Today (Saturday 22 May 2010) we remember the life and works of St. Rita of Cascia, Patron Saint of the Impossible.
St. Rita of Cascia was born in 1381 in the village of Roccaporena near Cascia in Italy. She was the only child of Antonio and Amata Lotti who were already advanced in age when Rita was born.
From an early age, Rita dreamed of being a nun. She frequented the convent of the Augustian nuns of Cascia. However, her parents had other dreams for her. They arranged her marriage to Paolo Mancini when she was only 12 years old. She bore two sons, a twin, named Giangiacomo Antonio and Paolo Maria. Rita taught his sons Catholic values but they chose to follow the immoral ways of their father. As a watchman of the town in Cascia, Mancini often found himself drawn into the conflict of two political factions, the Guelps and the Ghibellines. For 18 years, Rita had to put up with his abuse and infidelity.

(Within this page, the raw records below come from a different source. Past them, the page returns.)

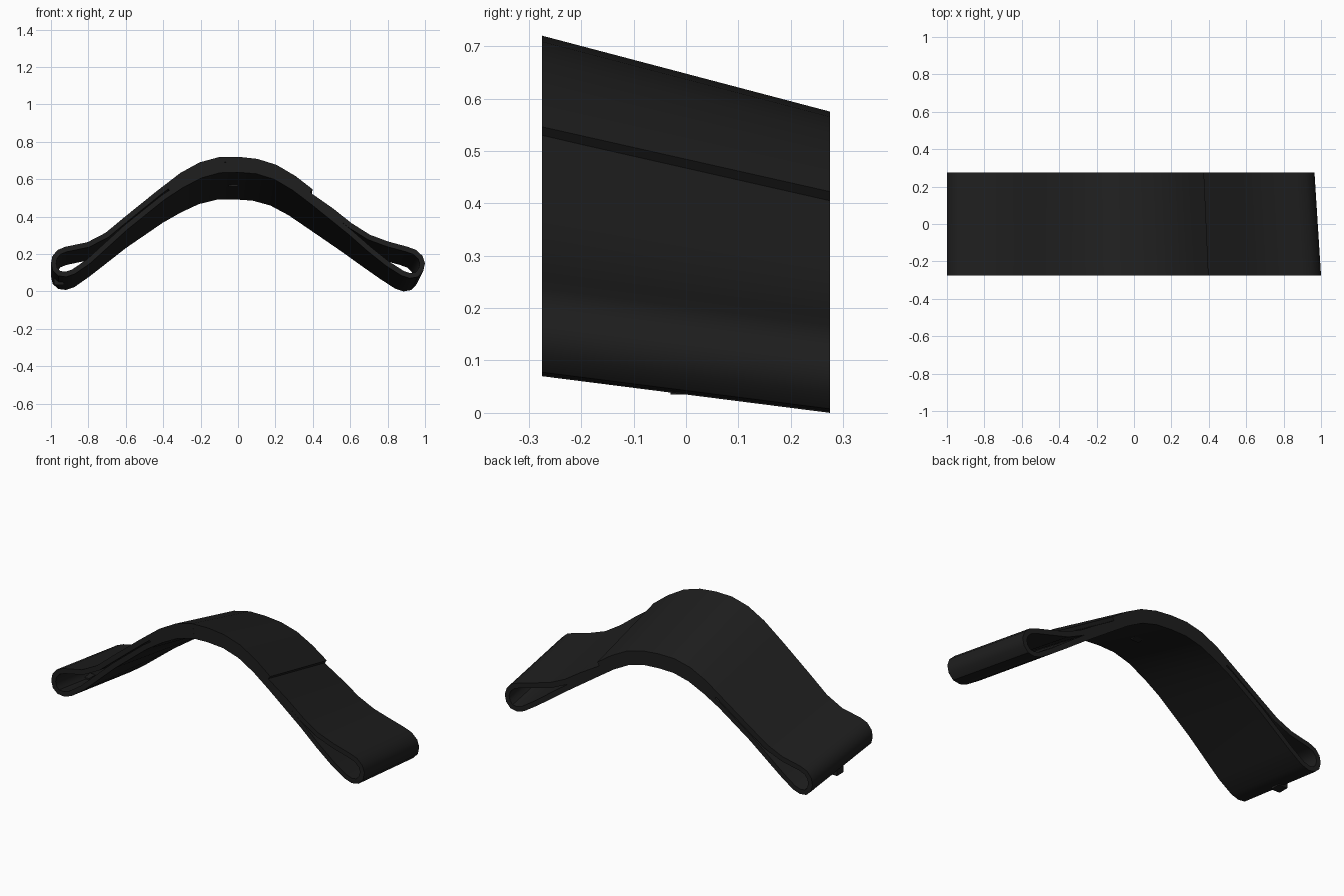
import bpy, bmesh, math
from mathutils import Vector

if "Cube" in bpy.data.objects:
    bpy.data.objects.remove(bpy.data.objects["Cube"])

mat = bpy.data.materials.new("black_fabric")
mat.diffuse_color = (0.013, 0.013, 0.013, 1)
mat.use_nodes = True
mat.node_tree.nodes["Principled BSDF"].inputs["Base Color"].default_value = mat.diffuse_color
HALF_W, T = 0.275, 0.028

# Strap path along the front edge: outer layer, left loop, inner layer, right loop, middle layer
outer = [(.39, .535), (.3, .605), (.2, .664), (.1, .695), (0, .706), (-.1, .704), (-.2, .677),
         (-.3, .622), (-.42, .53), (-.6, .385), (-.7, .302), (-.8, .25), (-.92, .225)]
left_loop = [(-.957, .21), (-.98, .182), (-.986, .15), (-.978, .117), (-.955, .096), (-.92, .092), (-.88, .105)]
inner = [(-.8, .16), (-.6, .342), (-.4, .503), (-.3, .568), (-.2, .62), (-.1, .648), (0, .651),
         (.1, .643), (.2, .612), (.3, .553), (.4, .477), (.6, .316), (.7, .228), (.8, .148)]
right_loop = [(.88, .097), (.92, .084), (.955, .09), (.978, .115), (.986, .15), (.975, .182), (.945, .21)]
middle = [(.9, .226), (.8, .253), (.7, .29), (.6, .353), (.5, .432), (.39, .509), (.3, .58),
          (.2, .638), (.1, .669), (0, .678), (-.1, .676), (-.2, .648), (-.3, .595), (-.37, .545)]
path = [Vector(p) for p in outer + left_loop + inner + right_loop + middle]


def back(p):
    # The back edge sits lower, most of all at the crown
    drop = 0.07 + 0.075 * max(0, 1 - (p.x / 0.75) ** 2)
    return Vector((p.x - 0.0175 * (p.x + 1), p.y - drop))


def finish(bm, name):
    bmesh.ops.recalc_face_normals(bm, faces=bm.faces)
    me = bpy.data.meshes.new(name)
    bm.to_mesh(me)
    bm.free()
    ob = bpy.data.objects.new(name, me)
    bpy.context.collection.objects.link(ob)
    me.materials.append(mat)
    bpy.context.view_layer.objects.active = ob
    ob.select_set(True)
    bpy.ops.object.shade_smooth_by_angle(angle=math.radians(35))
    ob.select_set(False)


# Folded strap: rectangular section swept along the path
bm = bmesh.new()
rings = []
for i, p in enumerate(path):
    a, b = path[max(i - 1, 0)], path[min(i + 1, len(path) - 1)]
    t = (b - a).normalized()
    n = Vector((-t.y, t.x)) * T / 2
    ring = []
    for q, y in ((p + n, -HALF_W), (p - n, -HALF_W), (p - n, HALF_W), (p + n, HALF_W)):
        q = back(q) if y > 0 else q
        ring.append(bm.verts.new((q.x, y, q.y)))
    rings.append(ring)
for r, s in zip(rings, rings[1:]):
    for k in range(4):
        m = (k + 1) % 4
        bm.faces.new((r[k], r[m], s[m], s[k]))
bm.faces.new(rings[0])
bm.faces.new(rings[-1])
finish(bm, "folded_strap")


def box(name, lo, hi):
    bm = bmesh.new()
    bmesh.ops.create_cube(bm, size=1)
    for v in bm.verts:
        v.co = [(l + h) / 2 + c * (h - l) for l, h, c in zip(lo, hi, v.co)]
    finish(bm, name)


# Small tab under the left loop and small pad under the crown
box("end_tab", (-.985, -.03, .035), (-.93, .03, .085))
box("crown_pad", (-.05, -.025, .56), (0, .025, .585))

Through Rita’s prayers, Mancini was converted. Unfortunately, as he worked on his reformation, he was ambushed and killed.

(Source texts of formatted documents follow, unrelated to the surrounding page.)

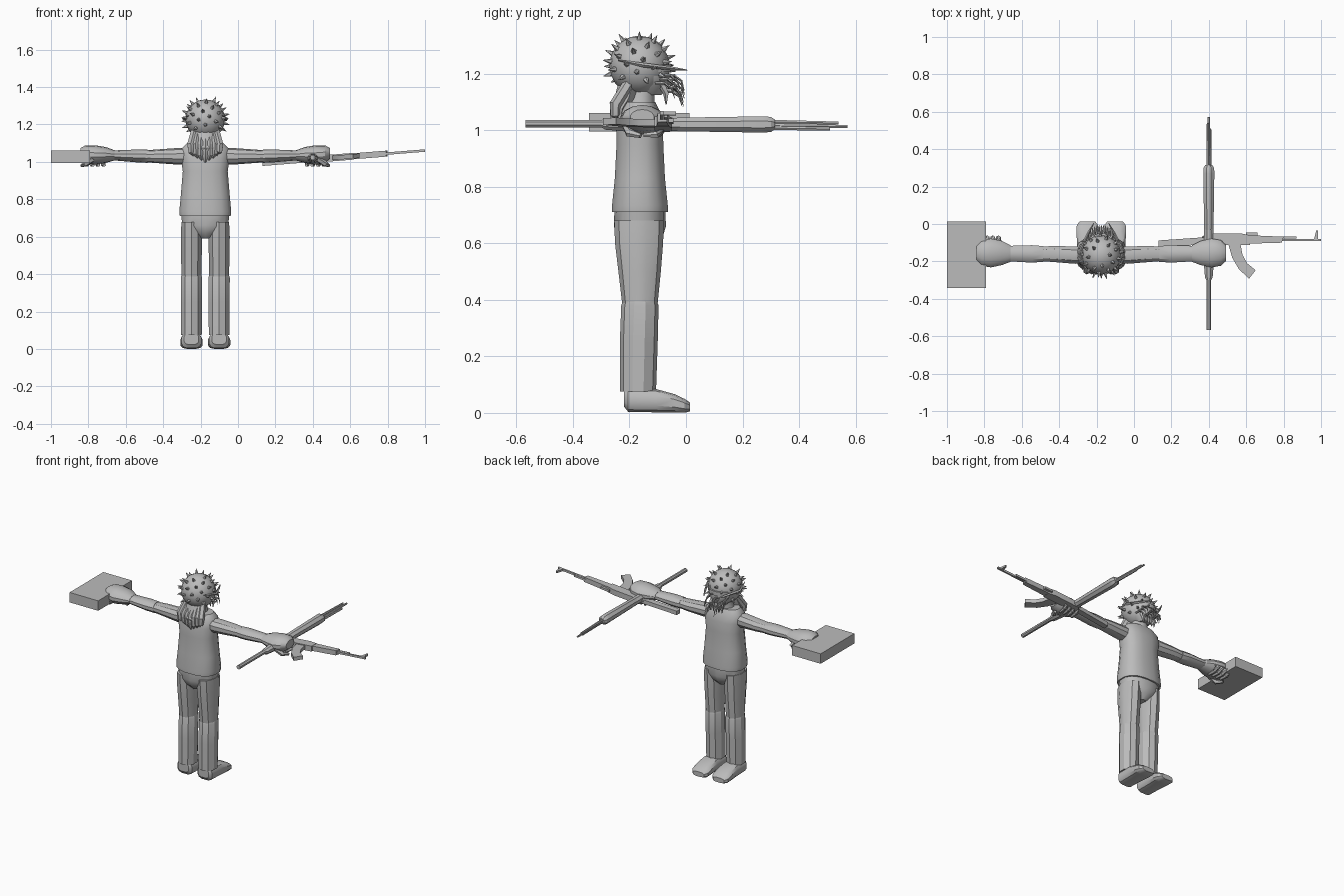
import bpy, bmesh, math
from mathutils import Vector

if "Cube" in bpy.data.objects:
    bpy.data.objects.remove(bpy.data.objects["Cube"])

grey = bpy.data.materials.new("plain grey")
grey.diffuse_color = (0.5, 0.5, 0.5, 1)
grey.use_nodes = True
grey.node_tree.nodes["Principled BSDF"].inputs["Base Color"].default_value = grey.diffuse_color
CX = -0.175  # figure centre line


def finish(name, bm, angle=32):
    bmesh.ops.recalc_face_normals(bm, faces=bm.faces)
    me = bpy.data.meshes.new(name)
    bm.to_mesh(me)
    bm.free()
    me.materials.append(grey)
    ob = bpy.data.objects.new(name, me)
    bpy.context.collection.objects.link(ob)
    bpy.ops.object.select_all(action='DESELECT')
    bpy.context.view_layer.objects.active = ob
    ob.select_set(True)
    bpy.ops.object.shade_smooth_by_angle(angle=math.radians(angle))
    return ob


def skin(bm, rings):
    n = len(rings[0])
    for a, b in zip(rings, rings[1:]):
        for i in range(n):
            j = (i + 1) % n
            bm.faces.new((a[i], a[j], b[j], b[i]))
    bm.faces.new(rings[0])
    bm.faces.new(rings[-1])


def loft(name, axis, rings, n=12, power=1.0, angle=32):
    """Rings are (position on axis, centre a, centre b, radius a, radius b)."""
    bm = bmesh.new()
    out = []
    for t, ca, cb, ra, rb in rings:
        ring = []
        for i in range(n):
            w = 2 * math.pi * (i + 0.5) / n
            c, s = math.cos(w), math.sin(w)
            a = ca + ra * math.copysign(abs(c) ** power, c)
            b = cb + rb * math.copysign(abs(s) ** power, s)
            ring.append(bm.verts.new({'x': (t, a, b), 'y': (a, t, b), 'z': (a, b, t)}[axis]))
        out.append(ring)
    skin(bm, out)
    return finish(name, bm, angle)


def add_tube(bm, pts, radii, n=6):
    pts = [Vector(p) for p in pts]
    out = []
    for i, p in enumerate(pts):
        d = (pts[min(i + 1, len(pts) - 1)] - pts[max(i - 1, 0)]).normalized()
        u = d.cross(Vector((0, 0, 1)) if abs(d.z) < 0.8 else Vector((1, 0, 0))).normalized()
        v = d.cross(u)
        out.append([bm.verts.new(p + radii[i] * (math.cos(2 * math.pi * k / n) * u +
                    math.sin(2 * math.pi * k / n) * v)) for k in range(n)])
    skin(bm, out)


def tubes(name, items, n=6):
    bm = bmesh.new()
    for pts, radii in items:
        add_tube(bm, pts, radii, n)
    return finish(name, bm)


def plate(name, pts, thick):
    """Flat rifle part: outline in x/y, thickness in z, rising toward the muzzle."""
    bm = bmesh.new()
    out = [[bm.verts.new((x, y, 1.02 + 0.08 * (x - 0.49) + h)) for x, y in pts]
           for h in (-thick / 2, thick / 2)]
    skin(bm, out)
    return finish(name, bm)


def rect(x0, x1, y0, y1):
    return [(x0, y0), (x1, y0), (x1, y1), (x0, y1)]


# torso with neck, and pelvis
Y = -0.163
loft("torso", 'z', [(0.71, CX, Y, .138, .10), (0.735, CX, Y, .141, .10), (0.83, CX, Y, .132, .09),
                    (0.95, CX, Y, .122, .084), (1.02, CX, Y, .132, .083), (1.07, CX, Y, .13, .07),
                    (1.10, CX, Y, .10, .055)], 16, 0.8, 40)
loft("neck", 'z', [(1.08, CX, -.165, .065, .055), (1.12, CX, -.16, .05, .05),
                   (1.18, CX, -.155, .05, .055)], 12)
loft("pelvis", 'z', [(0.59, CX, Y, .025, .05), (0.62, CX, Y, .075, .08), (0.66, CX, Y, .125, .092),
                     (0.72, CX, Y, .132, .09)], 14, 0.85)

# limbs, mirrored about the centre line
for s, side in ((-1, "left"), (1, "right")):
    lx = CX + s * .074
    loft(side + "_thigh", 'z', [(.38, lx, -.163, .056, .062), (.5, lx, -.164, .058, .075),
                                (.6, lx, -.166, .06, .085), (.68, lx, -.166, .056, .088)], 10)
    loft(side + "_shin", 'z', [(.075, lx, -.17, .058, .064), (.25, lx, -.167, .059, .067),
                               (.38, lx, -.163, .06, .066), (.395, lx, -.163, .056, .06)], 10)
    loft(side + "_shoe", 'y', [(-.22, lx, .053, .04, .03), (-.205, lx, .045, .054, .042),
                               (-.105, lx, .043, .056, .042), (-.04, lx, .034, .061, .033),
                               (-.005, lx, .025, .058, .025), (.014, lx, .021, .042, .016)],
         12, 0.65)
    def ax(d):
        return CX + s * d
    loft(side + "_upper_arm", 'x', [(ax(.09), -.165, 1.03, .045, .045), (ax(.14), -.167, 1.03, .048, .045),
                                    (ax(.25), -.16, 1.03, .046, .037),
                                    (ax(.32), -.16, 1.03, .04, .032)], 10)
    loft(side + "_forearm", 'x', [(ax(.31), -.16, 1.03, .044, .035), (ax(.37), -.16, 1.032, .049, .034),
                                  (ax(.5), -.158, 1.035, .043, .026)], 10)
    loft(side + "_hand", 'x', [(ax(.485), -.158, 1.035, .045, .027), (ax(.53), -.155, 1.037, .066, .042),
                               (ax(.59), -.155, 1.037, .079, .052), (ax(.64), -.155, 1.042, .07, .047),
                               (ax(.668), -.155, 1.045, .043, .028)], 14)
    # curled fingers and thumb under the palm
    grip = [([(ax(.64 - .03 * k), -.10, 1.03), (ax(.64 - .03 * k), -.075, 1.01),
              (ax(.635 - .03 * k), -.10, .985), (ax(.63 - .03 * k), -.15, .982)],
             [.013, .014, .013, .008]) for k in range(4)]
    grip.append(([(ax(.60), -.21, 1.02), (ax(.64), -.2, .99), (ax(.66), -.16, .98)],
                 [.018, .016, .009]))
    tubes(side + "_fingers", grip)

# head
HC = Vector((CX, -.165, 1.228))
bm = bmesh.new()
bmesh.ops.create_uvsphere(bm, u_segments=16, v_segments=10, radius=.106)
bmesh.ops.translate(bm, vec=HC, verts=bm.verts)
finish("head", bm)
loft("jaw", 'z', [(1.125, CX, -.13, .035, .045), (1.15, CX, -.13, .06, .065),
                  (1.19, CX, -.135, .085, .08), (1.22, CX, -.14, .09, .08)], 12)

# spikes spread evenly around the head
spikes = []
for i in range(44):
    z = 0.92 - 1.45 * (i + .5) / 44
    r, w = math.sqrt(1 - z * z), i * 2.39996
    d = Vector((r * math.cos(w), r * math.sin(w), z))
    spikes.append(([HC + d * .095, HC + d * .133], [.013, .001]))
tubes("head_spikes", spikes, 5)

# eyewear: thin side arms meeting in front, and a narrow visor
tubes("eyewear_arms", [([(CX + s * .09, -.24, 1.247), (CX + s * .116, -.15, 1.23),
                         (CX + s * .07, -.05, 1.218), (CX + s * .04, .004, 1.212)],
                        [.002, .008, .007, .002]) for s in (-1, 1)], 4)
loft("visor", 'z', [(1.205, CX, -.13, .085, .08), (1.232, CX, -.135, .09, .085)], 16)

# face strands curling out and down
strands = []
for k in range(13):
    u = (k - 6) / 6
    x, drop = CX + u * .07, .014 * (k % 5)
    y = -.065 - .035 * u * u
    strands.append(([(x, y - .01, 1.195 - drop), (x, y + .025, 1.193 - drop),
                     (x * 1.0, y + .05, 1.175 - drop), (x, y + .06, 1.14 - drop)],
                    [.006, .006, .004, .001]))
tubes("beard_strands", strands, 5)
tubes("chin_locks", [([(CX + k * .02, -.09, 1.17), (CX + k * .022, -.07, 1.13),
                       (CX + k * .02, -.07, 1.09)], [.014, .011, .002]) for k in range(-2, 3)], 5)

# hair falling down the back
loft("back_hair", 'z', [(1.04, CX, -.235, .075, .02), (1.075, CX, -.235, .083, .034),
                        (1.11, CX, -.215, .072, .04), (1.17, CX, -.195, .06, .045)], 12)
tubes("back_hair_locks", [([(CX + k * .019, -.2, 1.17), (CX + k * .026, -.25, 1.09),
                            (CX + k * .025, -.25, 1.03 + .008 * abs(k)),
                            (CX + k * .02, -.24, .998 + .012 * abs(k))],
                           [.02, .021, .017, .006]) for k in range(-3, 4)], 6)

# box in the left hand
bm = bmesh.new()
bmesh.ops.create_cube(bm, size=1)
bmesh.ops.scale(bm, vec=(.21, .355, .066), verts=bm.verts)
bmesh.ops.translate(bm, vec=(-.895, -.165, 1.028), verts=bm.verts)
finish("box", bm)

# rifle lying flat across the right hand
plate("rifle_stock", [(.13, -.125), (.39, -.108), (.39, -.07), (.13, -.088)], .026)
plate("rifle_receiver", [(.38, -.11), (.62, -.112), (.62, -.06), (.57, -.05), (.40, -.052), (.38, -.065)], .036)
plate("rifle_handguard", [(.61, -.105), (.79, -.1), (.8, -.068), (.61, -.06)], .032)
plate("rifle_barrel", rect(.78, 1.0, -.092, -.08), .013)
plate("rifle_gas_tube", rect(.78, .87, -.078, -.066), .013)
plate("rifle_front_sight", [(.962, -.085), (.985, -.085), (.983, -.035), (.974, -.035)], .013)
plate("rifle_rear_sight", rect(.60, .66, -.062, -.045), .014)
plate("rifle_grip", [(.39, -.105), (.43, -.105), (.405, -.205), (.37, -.195)], .024)
plate("rifle_magazine", [(.505, -.11), (.57, -.11), (.58, -.165), (.605, -.21), (.65, -.247),
                         (.615, -.293), (.56, -.24), (.525, -.18)], .024)

# long staff-like weapon running front to back through the right hand
PX = .40
loft("long_weapon_rear", 'y', [(-.567, PX, 1.023, .014, .014), (-.3, PX, 1.023, .014, .014),
                               (-.285, PX, 1.02, .022, .02), (-.2, PX, 1.02, .03, .028),
                               (0, PX, 1.02, .027, .025)], 8)
loft("long_weapon_body", 'y', [(-.06, PX, 1.02, .02, .02), (-.03, PX, 1.02, .027, .026),
                               (.27, PX, 1.02, .032, .031), (.3, PX, 1.02, .031, .029),
                               (.315, PX, 1.02, .02, .018)], 8)
tubes("long_weapon_rods", [([(PX, .28, 1.016), (PX, .571, 1.013)], [.009, .006]),
                           ([(PX - .005, .28, 1.03), (PX - .005, .54, 1.025)], [.008, .006]),
                           ([(PX + .006, .28, 1.008), (PX + .006, .51, 1.004)], [.008, .007])], 6)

Her sons wanted to avenge their father’s death. Rita knew that vengeance was wrong but her persuasion came to no avail. So, she prayed to God to just take away the lives of her sons, rather than see them commit murder. Tradition says that God heard Rita’s voice because a year later, her sons died of natural causes, but only after they had received the last Sacraments.
With no more family responsibilities, Rita did what she had desired since her childhood – to join the Augustinian Nuns of St. Mary Magdalene Monastery. At first, her admission was denied because virginity was required for entry into the convent and some of the religious of the community belong to the political group responsible for her husband’s death. However, Rita was persistent. She implored the help of her three patron saints, John the Baptist, Augustine, and Nicholas of Tolentino, to assist her. She worked for the establishment of peace between the hostile parties of Cascia and succeeded. She soon was allowed to enter the monastery.

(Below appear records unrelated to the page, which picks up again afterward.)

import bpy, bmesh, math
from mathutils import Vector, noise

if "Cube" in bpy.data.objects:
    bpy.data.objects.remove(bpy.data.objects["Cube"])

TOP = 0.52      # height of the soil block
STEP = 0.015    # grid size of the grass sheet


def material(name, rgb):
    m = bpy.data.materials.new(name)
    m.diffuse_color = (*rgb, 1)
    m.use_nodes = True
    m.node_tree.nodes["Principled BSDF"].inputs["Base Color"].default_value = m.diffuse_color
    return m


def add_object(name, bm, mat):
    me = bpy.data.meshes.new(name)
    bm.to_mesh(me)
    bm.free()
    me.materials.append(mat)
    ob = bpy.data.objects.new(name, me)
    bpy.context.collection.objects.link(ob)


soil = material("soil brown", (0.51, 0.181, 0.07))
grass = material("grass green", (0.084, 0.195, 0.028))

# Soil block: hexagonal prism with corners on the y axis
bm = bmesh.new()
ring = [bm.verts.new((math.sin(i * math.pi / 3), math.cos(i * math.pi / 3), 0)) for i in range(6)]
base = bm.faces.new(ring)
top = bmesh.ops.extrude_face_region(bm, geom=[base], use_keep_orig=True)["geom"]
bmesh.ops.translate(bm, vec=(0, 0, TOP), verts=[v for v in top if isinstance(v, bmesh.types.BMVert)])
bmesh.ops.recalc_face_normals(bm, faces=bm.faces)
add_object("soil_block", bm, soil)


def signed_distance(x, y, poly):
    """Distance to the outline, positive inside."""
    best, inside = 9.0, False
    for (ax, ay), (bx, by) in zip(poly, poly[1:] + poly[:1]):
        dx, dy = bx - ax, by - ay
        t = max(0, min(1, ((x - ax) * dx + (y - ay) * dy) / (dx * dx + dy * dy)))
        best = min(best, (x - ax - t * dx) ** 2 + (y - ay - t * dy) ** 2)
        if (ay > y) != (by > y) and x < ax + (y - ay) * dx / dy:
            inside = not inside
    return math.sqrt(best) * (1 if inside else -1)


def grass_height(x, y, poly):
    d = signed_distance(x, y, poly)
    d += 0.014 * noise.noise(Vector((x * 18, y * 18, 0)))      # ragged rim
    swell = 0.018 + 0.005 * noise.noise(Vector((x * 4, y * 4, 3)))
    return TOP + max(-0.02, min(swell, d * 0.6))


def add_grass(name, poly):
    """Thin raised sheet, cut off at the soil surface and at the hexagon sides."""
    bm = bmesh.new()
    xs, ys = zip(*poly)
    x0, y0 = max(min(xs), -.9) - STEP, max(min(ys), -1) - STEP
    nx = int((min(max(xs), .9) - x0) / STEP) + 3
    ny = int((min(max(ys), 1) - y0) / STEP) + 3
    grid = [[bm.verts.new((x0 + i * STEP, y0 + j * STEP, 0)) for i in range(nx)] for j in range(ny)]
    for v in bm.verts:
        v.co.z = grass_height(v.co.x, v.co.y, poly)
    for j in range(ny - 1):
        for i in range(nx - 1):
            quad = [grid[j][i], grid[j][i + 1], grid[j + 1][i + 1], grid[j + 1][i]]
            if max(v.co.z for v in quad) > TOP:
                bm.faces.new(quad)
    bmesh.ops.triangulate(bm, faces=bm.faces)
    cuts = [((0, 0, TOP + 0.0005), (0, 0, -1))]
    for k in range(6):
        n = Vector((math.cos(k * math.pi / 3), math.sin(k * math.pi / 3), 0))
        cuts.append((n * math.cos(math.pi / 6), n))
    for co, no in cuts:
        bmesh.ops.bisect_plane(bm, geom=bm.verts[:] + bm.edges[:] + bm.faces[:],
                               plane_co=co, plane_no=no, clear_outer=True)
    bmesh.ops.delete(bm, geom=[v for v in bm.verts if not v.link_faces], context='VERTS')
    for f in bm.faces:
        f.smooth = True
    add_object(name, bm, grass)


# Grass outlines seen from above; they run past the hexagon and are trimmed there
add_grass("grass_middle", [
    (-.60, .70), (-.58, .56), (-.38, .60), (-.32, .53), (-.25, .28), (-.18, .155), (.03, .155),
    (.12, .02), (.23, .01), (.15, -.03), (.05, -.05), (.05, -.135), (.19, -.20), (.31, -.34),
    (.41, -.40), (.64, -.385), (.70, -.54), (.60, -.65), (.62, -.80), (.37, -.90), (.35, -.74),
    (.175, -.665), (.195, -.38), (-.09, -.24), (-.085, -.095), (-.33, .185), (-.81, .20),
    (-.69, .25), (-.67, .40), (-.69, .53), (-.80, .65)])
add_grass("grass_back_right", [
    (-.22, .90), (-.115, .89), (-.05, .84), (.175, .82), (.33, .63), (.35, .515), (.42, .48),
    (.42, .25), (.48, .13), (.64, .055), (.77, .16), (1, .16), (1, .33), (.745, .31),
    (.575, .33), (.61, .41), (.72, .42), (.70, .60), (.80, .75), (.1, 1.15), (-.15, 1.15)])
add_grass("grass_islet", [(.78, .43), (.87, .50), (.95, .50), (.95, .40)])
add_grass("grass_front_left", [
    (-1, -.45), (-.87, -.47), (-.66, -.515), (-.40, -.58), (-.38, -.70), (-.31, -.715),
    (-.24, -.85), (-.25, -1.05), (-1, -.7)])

She was 36 years old.
Rita followed the ancient Rule of Saint Augustine. She devoted herself to prayer, works of charity, took pains to maintain peace and harmony among the citizens of Cascia.
She desired that more and more become intimately joined to the redemptive suffering of Jesus and her desire was satisfied in an extraordinary way. When she was about 60 years old, while she was meditating before the image of Jesus crucified, a small wound appeared on her forehead, like one made by a thorn from the crown that encircled Jesus’ head. She bore the pain in the next 15 years. In spite of the pain, she constantly experienced, she offered herself courageously for the physical and spiritual wellbeing of others.
A few months before her death, one of her visitors asked if she had any special requests, Rita asked that a rose from the garden of her parent’s home be brought to her. That was impossible to fulfill because roses do not bloom in January. But to the amazement of the person being requested, a single brightly colored blossom appeared on a rose bush just as the nun had said. It was brought to Rita who gave thanks to God for His sign of love.
Her last words before her death on May 22, 1457 were, “Remain in the holy love of Jesus. Remain in obedience to the holy Roman church. Remain in peace and fraternal charity.” Her body was placed in a glass case and was put on display at the Basilica of St. Rita in Cascia in Italy. She was beatified in 1627 by Pope Urban VIII and canonized on May 24, 1900, by Pope Leo XIII.
As we venerate St. Rita of Cascia on her feast day, let us be inspired by her example. Let us remain in constant communication with God through our prayers and be charitable at all times.